Retreat. Now there's a word that loses its meaning quickly upon repeat.
This weekend I am blessed to be among friends and fellow fabric hoarders at a once-yearly mystery quilting bonanza. I have chosen my fourteen (so not a typo) fabrics at the store and from my vast stash. I have wiped down various coffee spills from my sewing machine cover and I have assembled my seam ripper, that most important of portable quilting paraphernalia, and other ephemera necessary for cutting little bits of cloth and re-assembling them into something near art.
I am likely visiting quietly over and under and around the hum of a dozen sewing machines. At my table are moms and grandmoms and young career women and starving artists. We all have some things in common and it is not necessarily what you might think. Our color sense and our politics vary immensely. Our ages range from 25 to 80.
Our commonality, then? We are retreating. We are purposing, if you will allow that dubious verb, to give ourselves a weekend of beauty and productivity. We are breathing in and out and it is a meditation, this endless stitching while barely remembering to sip at a cup of tea.
In my preparations for the retreat I found myself frantic. Go figure. Instructions for the baby. Meal planning and preparation for the family. Last-minute laundering, mopping, swishing and swiping in (vain?) hope of returning to somewhere to sit, somewhere to lay my sewing machine down.
I even emailed my husband to say that the getting ready phase could be crazy, because I knew I'd be relaxed at some certain point. When we leave on vacation I'm usually similarly frantic with the packing and the pressure until we are seated, mocha in one hand and novel in another. Then comes the whoosh of relaxation, of ease. Nothing to be done! It's already done! I am without duties!
Not really sure where I'm going here? ME neither. It's just that, when I was getting ready for the quilting retreat, I kept hearing that Civil War movie cry of "RETREAT" in my head. There was a general chaos and sense of near-danger in the urgency of the moment. And yet now? I'm retreated. I'm out of the battle zone (yikes... not that my home is that!) and in another kind of zone.
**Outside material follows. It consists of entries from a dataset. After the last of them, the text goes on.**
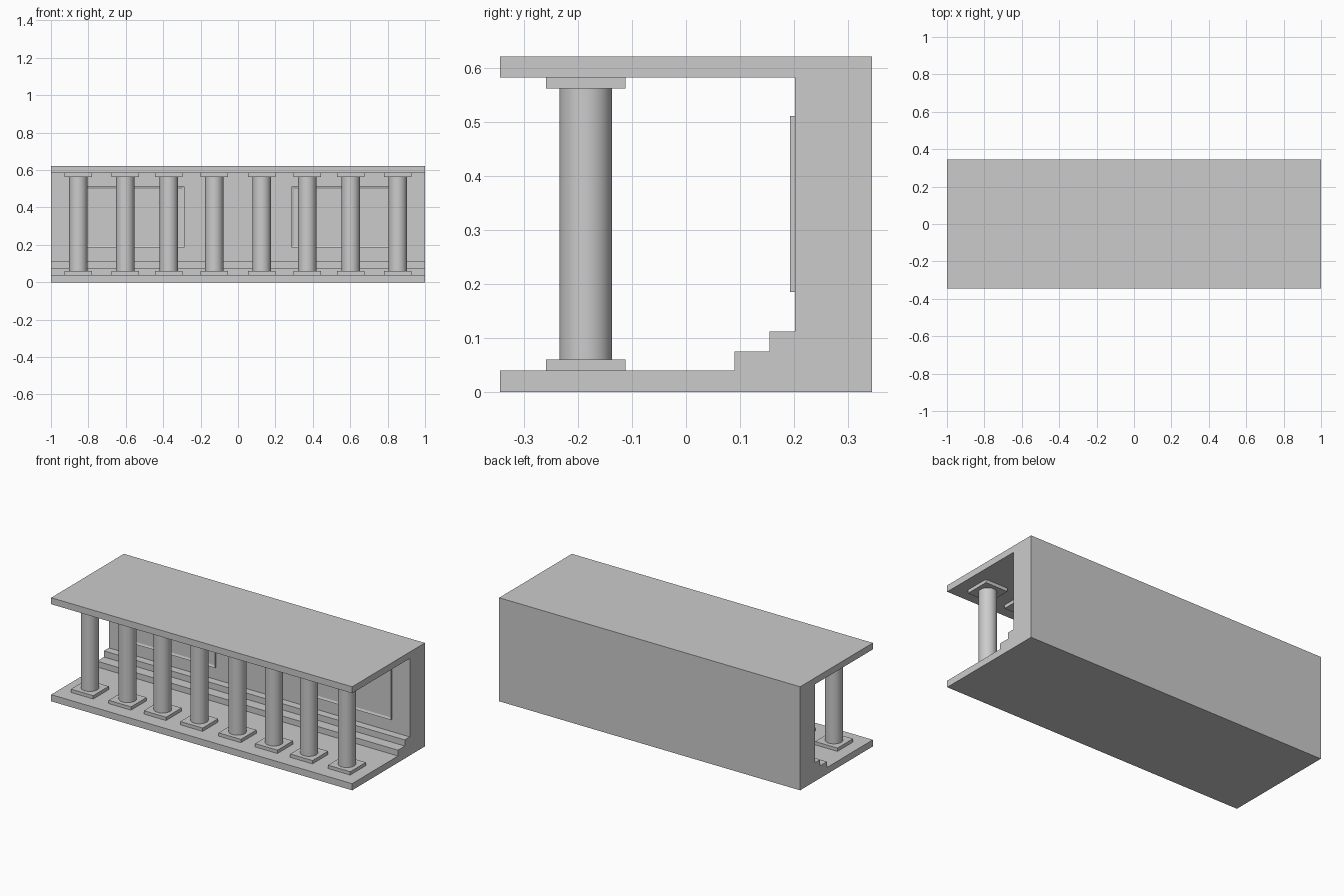
import bpy, bmesh

if "Cube" in bpy.data.objects:
    bpy.data.objects.remove(bpy.data.objects["Cube"])


def add_object(name, bm):
    bmesh.ops.recalc_face_normals(bm, faces=bm.faces)
    mesh = bpy.data.meshes.new(name)
    bm.to_mesh(mesh)
    bm.free()
    obj = bpy.data.objects.new(name, mesh)
    bpy.context.collection.objects.link(obj)
    return obj


def box(name, x0, x1, y0, y1, z0, z1):
    bm = bmesh.new()
    bmesh.ops.create_cube(bm, size=1)
    for v in bm.verts:
        v.co = ((x0 + x1) / 2 + v.co.x * (x1 - x0),
                (y0 + y1) / 2 + v.co.y * (y1 - y0),
                (z0 + z1) / 2 + v.co.z * (z1 - z0))
    return add_object(name, bm)


# Floor, two steps, back wall and roof as one extruded profile (y, z)
DEPTH, HEIGHT, WALL = 0.345, 0.622, 0.202
profile = [(-DEPTH, 0), (DEPTH, 0), (DEPTH, HEIGHT), (-DEPTH, HEIGHT),
           (-DEPTH, 0.583), (WALL, 0.583), (WALL, 0.112), (0.155, 0.112),
           (0.155, 0.075), (0.09, 0.075), (0.09, 0.04), (-DEPTH, 0.04)]
bm = bmesh.new()
face = bm.faces.new([bm.verts.new((-1, y, z)) for y, z in profile])
ext = bmesh.ops.extrude_face_region(bm, geom=[face])
bmesh.ops.translate(bm, vec=(2, 0, 0),
                    verts=[g for g in ext["geom"] if isinstance(g, bmesh.types.BMVert)])
add_object("portico_shell", bm)

# Columns with square base and cap plates
COL_Y, PLATE = -0.186, 0.074
for x in (0.127, 0.37, 0.603, 0.854):
    for side, label in ((-1, "left"), (1, "right")):
        cx = side * x
        for part, z0, z1 in (("base", 0.04, 0.06), ("cap", 0.563, 0.583)):
            box(f"column_{part}_{label}", cx - PLATE, cx + PLATE,
                COL_Y - PLATE, COL_Y + PLATE, z0, z1)
        bpy.ops.mesh.primitive_cylinder_add(vertices=32, radius=0.049, depth=0.503,
                                            location=(cx, COL_Y, 0.3115))
        shaft = bpy.context.object
        shaft.name = f"column_shaft_{label}"
        bpy.ops.object.shade_smooth_by_angle()

# Framed wall panels with a shallow recess
for x0, x1, label in ((-0.882, -0.287, "left"), (0.287, 0.882, "right")):
    panel = box(f"wall_panel_{label}", x0, x1, 0.193, WALL, 0.185, 0.512)
    bm = bmesh.new()
    bm.from_mesh(panel.data)
    bm.normal_update()
    front = [f for f in bm.faces if f.normal.y < -0.9]
    bmesh.ops.inset_region(bm, faces=front, thickness=0.018)
    bmesh.ops.translate(bm, vec=(0, 0.005, 0), verts=front[0].verts[:])
    # Separate the recess wall from the flat frame
    bmesh.ops.recalc_face_normals(bm, faces=bm.faces)
    bm.to_mesh(panel.data)
    bm.free()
Hope to show you some quilt squares, maybe a finished top, when I return. And I hope your weekend is restful. I hope you experience your own retreat, without, possibly, the frantic trampling out.